Segment Start: EXTRACTED RECORDS
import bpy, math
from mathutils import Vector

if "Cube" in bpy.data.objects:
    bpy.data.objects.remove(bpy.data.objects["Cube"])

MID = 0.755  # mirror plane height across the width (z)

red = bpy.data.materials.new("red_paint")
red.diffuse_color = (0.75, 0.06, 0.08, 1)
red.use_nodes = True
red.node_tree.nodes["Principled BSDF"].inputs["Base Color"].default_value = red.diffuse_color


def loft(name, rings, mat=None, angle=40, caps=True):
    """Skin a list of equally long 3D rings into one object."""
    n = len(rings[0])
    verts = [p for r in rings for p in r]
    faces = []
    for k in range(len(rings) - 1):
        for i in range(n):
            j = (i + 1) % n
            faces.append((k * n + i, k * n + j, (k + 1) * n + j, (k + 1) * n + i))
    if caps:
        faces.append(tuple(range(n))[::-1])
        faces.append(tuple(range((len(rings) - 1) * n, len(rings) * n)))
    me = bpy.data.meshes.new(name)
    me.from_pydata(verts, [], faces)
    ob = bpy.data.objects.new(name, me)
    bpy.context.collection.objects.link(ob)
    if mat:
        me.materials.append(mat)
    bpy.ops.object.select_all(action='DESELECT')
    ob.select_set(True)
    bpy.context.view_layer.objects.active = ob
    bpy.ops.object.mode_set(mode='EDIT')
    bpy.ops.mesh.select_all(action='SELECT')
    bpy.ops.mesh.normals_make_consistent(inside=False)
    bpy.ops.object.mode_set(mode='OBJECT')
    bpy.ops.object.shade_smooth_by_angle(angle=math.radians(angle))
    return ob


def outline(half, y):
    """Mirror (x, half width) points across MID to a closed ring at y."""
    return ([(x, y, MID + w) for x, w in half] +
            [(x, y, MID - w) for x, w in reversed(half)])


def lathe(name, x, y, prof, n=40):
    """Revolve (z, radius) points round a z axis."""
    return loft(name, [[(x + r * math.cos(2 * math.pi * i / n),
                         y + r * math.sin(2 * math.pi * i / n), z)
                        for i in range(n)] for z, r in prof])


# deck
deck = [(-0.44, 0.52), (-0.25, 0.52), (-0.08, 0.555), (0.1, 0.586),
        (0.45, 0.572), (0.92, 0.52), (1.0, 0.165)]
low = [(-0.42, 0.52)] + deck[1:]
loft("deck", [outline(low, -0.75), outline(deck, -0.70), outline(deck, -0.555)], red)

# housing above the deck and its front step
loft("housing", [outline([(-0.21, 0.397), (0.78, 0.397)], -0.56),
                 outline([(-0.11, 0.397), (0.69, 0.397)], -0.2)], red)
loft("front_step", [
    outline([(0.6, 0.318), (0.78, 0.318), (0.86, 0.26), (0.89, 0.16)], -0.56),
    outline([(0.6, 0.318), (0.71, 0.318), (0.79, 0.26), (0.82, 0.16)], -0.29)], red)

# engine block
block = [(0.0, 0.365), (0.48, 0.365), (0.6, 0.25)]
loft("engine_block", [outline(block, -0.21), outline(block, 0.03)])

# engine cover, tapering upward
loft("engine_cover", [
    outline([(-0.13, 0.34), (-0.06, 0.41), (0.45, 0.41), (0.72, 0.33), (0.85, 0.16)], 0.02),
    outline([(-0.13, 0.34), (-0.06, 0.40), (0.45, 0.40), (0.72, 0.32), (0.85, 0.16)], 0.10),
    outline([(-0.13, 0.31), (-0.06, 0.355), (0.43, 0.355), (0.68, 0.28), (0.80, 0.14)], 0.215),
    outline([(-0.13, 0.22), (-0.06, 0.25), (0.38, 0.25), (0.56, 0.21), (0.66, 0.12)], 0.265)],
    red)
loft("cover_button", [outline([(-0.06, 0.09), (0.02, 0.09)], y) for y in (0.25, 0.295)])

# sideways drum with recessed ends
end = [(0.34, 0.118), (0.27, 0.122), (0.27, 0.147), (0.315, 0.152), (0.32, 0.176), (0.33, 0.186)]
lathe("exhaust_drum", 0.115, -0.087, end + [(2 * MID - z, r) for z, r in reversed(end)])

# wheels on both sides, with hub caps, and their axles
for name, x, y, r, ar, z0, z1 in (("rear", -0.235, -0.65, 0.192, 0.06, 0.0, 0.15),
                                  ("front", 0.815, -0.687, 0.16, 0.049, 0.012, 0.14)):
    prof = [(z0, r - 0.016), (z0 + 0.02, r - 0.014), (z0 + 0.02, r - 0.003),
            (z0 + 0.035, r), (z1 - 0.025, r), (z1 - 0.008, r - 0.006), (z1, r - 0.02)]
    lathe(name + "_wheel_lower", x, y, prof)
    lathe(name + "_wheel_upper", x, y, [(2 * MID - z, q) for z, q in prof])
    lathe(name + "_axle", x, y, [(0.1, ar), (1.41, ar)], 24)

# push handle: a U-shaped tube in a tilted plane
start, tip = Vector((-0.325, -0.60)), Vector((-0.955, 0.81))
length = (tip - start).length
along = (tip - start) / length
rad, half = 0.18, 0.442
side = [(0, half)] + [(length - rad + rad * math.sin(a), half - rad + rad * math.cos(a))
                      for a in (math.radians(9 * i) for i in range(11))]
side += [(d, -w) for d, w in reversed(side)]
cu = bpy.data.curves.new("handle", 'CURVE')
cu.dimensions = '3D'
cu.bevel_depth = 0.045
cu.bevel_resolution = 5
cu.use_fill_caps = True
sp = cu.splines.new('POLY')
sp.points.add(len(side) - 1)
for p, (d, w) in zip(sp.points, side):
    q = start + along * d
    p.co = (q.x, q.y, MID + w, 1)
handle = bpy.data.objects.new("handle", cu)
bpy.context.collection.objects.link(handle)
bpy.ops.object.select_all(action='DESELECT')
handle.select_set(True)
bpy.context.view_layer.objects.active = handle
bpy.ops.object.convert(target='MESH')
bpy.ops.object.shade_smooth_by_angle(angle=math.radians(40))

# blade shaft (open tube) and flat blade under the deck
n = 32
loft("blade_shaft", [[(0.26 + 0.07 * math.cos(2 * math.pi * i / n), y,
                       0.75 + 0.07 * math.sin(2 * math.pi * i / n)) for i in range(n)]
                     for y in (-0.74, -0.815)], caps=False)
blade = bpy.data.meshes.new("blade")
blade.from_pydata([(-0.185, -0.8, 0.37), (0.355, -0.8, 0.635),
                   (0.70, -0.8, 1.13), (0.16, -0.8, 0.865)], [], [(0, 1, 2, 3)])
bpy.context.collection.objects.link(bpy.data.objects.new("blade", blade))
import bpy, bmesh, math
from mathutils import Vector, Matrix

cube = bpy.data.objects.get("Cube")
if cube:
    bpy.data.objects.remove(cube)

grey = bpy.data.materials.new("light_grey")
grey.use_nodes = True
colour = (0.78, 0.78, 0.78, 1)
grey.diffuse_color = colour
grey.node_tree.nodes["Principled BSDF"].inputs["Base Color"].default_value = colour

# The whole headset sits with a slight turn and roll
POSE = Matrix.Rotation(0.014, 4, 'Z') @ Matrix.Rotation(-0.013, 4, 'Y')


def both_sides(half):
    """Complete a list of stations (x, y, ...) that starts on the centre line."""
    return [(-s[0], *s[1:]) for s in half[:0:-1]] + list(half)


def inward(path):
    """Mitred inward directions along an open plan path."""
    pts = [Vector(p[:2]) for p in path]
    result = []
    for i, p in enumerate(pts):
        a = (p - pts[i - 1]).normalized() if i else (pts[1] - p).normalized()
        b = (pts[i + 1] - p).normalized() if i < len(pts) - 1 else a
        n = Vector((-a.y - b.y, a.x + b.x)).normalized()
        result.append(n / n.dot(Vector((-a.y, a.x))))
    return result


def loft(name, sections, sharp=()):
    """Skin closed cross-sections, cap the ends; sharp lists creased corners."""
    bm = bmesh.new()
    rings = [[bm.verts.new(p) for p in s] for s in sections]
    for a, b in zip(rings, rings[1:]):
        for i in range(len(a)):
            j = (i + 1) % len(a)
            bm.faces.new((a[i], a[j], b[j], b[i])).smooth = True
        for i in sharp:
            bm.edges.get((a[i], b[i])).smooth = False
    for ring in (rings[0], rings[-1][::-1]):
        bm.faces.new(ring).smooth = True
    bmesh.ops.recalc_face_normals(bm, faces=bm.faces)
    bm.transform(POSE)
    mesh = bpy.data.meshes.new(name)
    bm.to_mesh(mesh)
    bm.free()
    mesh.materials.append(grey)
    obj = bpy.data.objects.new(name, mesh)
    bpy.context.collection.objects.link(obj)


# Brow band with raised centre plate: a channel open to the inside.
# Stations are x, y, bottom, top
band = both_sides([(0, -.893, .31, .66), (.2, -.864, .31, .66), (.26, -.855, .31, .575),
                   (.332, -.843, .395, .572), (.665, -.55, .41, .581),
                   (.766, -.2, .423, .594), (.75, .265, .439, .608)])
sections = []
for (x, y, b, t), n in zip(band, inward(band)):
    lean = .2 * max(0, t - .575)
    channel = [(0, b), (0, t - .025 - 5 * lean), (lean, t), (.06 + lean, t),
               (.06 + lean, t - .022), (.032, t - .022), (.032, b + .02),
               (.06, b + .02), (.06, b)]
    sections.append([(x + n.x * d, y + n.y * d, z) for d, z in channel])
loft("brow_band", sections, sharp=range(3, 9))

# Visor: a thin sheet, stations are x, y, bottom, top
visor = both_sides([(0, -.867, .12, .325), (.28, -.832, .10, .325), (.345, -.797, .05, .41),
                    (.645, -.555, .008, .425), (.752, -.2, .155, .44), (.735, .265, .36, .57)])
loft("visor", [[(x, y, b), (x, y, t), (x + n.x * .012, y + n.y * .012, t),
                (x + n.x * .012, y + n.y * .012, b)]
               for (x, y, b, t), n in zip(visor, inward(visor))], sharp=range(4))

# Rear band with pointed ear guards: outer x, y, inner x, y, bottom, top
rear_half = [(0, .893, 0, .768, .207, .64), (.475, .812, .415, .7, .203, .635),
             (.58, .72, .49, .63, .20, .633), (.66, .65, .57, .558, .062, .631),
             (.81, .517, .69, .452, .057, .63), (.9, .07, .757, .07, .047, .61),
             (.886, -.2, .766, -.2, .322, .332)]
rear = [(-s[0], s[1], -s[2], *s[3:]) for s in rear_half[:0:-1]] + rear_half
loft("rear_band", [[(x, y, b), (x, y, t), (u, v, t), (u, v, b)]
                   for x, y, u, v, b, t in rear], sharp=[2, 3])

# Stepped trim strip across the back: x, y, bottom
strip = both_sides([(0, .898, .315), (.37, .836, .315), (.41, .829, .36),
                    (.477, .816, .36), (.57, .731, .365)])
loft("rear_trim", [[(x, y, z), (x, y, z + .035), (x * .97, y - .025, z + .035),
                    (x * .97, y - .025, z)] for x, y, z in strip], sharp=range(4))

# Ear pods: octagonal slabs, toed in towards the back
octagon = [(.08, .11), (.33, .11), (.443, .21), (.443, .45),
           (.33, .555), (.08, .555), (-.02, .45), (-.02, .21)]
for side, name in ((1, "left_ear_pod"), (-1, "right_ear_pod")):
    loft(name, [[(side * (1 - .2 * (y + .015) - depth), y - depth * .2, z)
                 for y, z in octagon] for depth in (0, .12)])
Segment End: EXTRACTED RECORDS
-- WHAT YOU WILL DO --
Out of the data above, set down the lines from the one with "along = (tip - start) / length" to the one with "bpy.ops.object.convert(target='MESH')", both included, exactly as written and with no additions.

-- YOUR RESPONSE --
along = (tip - start) / length
rad, half = 0.18, 0.442
side = [(0, half)] + [(length - rad + rad * math.sin(a), half - rad + rad * math.cos(a))
                      for a in (math.radians(9 * i) for i in range(11))]
side += [(d, -w) for d, w in reversed(side)]
cu = bpy.data.curves.new("handle", 'CURVE')
cu.dimensions = '3D'
cu.bevel_depth = 0.045
cu.bevel_resolution = 5
cu.use_fill_caps = True
sp = cu.splines.new('POLY')
sp.points.add(len(side) - 1)
for p, (d, w) in zip(sp.points, side):
    q = start + along * d
    p.co = (q.x, q.y, MID + w, 1)
handle = bpy.data.objects.new("handle", cu)
bpy.context.collection.objects.link(handle)
bpy.ops.object.select_all(action='DESELECT')
handle.select_set(True)
bpy.context.view_layer.objects.active = handle
bpy.ops.object.convert(target='MESH')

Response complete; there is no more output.